◆ **How to complete this task**: Every line holding "function" should be copied from the records below.

◆ **Data excerpts**:

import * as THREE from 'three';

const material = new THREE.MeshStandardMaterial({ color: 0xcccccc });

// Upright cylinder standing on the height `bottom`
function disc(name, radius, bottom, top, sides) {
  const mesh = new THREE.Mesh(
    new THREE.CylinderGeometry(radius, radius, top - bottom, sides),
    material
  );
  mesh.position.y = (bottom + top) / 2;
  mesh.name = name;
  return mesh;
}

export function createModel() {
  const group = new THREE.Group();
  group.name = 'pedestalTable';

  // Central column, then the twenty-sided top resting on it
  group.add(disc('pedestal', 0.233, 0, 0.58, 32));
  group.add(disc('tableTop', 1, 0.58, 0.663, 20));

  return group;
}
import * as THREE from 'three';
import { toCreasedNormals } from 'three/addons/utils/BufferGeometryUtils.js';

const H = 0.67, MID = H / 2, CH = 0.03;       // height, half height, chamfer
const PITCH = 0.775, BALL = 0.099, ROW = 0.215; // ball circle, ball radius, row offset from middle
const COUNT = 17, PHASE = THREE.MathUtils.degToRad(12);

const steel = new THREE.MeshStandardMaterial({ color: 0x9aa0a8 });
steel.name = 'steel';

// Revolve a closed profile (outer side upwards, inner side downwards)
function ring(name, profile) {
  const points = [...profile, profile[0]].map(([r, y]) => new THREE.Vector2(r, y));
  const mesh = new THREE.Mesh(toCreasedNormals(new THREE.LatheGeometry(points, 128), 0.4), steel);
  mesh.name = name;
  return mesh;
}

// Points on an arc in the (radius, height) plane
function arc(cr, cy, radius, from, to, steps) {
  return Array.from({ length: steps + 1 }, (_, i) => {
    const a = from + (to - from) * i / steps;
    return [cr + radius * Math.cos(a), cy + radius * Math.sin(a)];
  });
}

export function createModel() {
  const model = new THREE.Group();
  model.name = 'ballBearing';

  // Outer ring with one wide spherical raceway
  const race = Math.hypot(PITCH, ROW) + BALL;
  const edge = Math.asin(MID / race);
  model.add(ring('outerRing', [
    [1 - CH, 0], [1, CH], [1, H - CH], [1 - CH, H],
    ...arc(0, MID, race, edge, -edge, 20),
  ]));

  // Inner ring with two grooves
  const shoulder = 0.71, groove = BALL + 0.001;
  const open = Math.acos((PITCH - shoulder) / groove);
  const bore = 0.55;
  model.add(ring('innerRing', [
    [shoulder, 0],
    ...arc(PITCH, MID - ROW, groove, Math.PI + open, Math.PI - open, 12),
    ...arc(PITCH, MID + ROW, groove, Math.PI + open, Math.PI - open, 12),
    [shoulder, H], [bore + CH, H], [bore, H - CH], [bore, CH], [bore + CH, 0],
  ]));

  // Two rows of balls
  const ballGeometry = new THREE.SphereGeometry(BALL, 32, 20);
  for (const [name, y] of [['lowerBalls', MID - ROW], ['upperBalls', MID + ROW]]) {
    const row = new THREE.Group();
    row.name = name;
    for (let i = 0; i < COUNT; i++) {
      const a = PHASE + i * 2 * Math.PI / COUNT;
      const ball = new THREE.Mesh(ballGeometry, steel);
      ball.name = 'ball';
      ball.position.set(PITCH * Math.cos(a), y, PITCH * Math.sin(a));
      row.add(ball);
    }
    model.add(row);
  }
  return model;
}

◆ **Problem solution**:
function disc(name, radius, bottom, top, sides) {
export function createModel() {
function ring(name, profile) {
function arc(cr, cy, radius, from, to, steps) {
export function createModel() {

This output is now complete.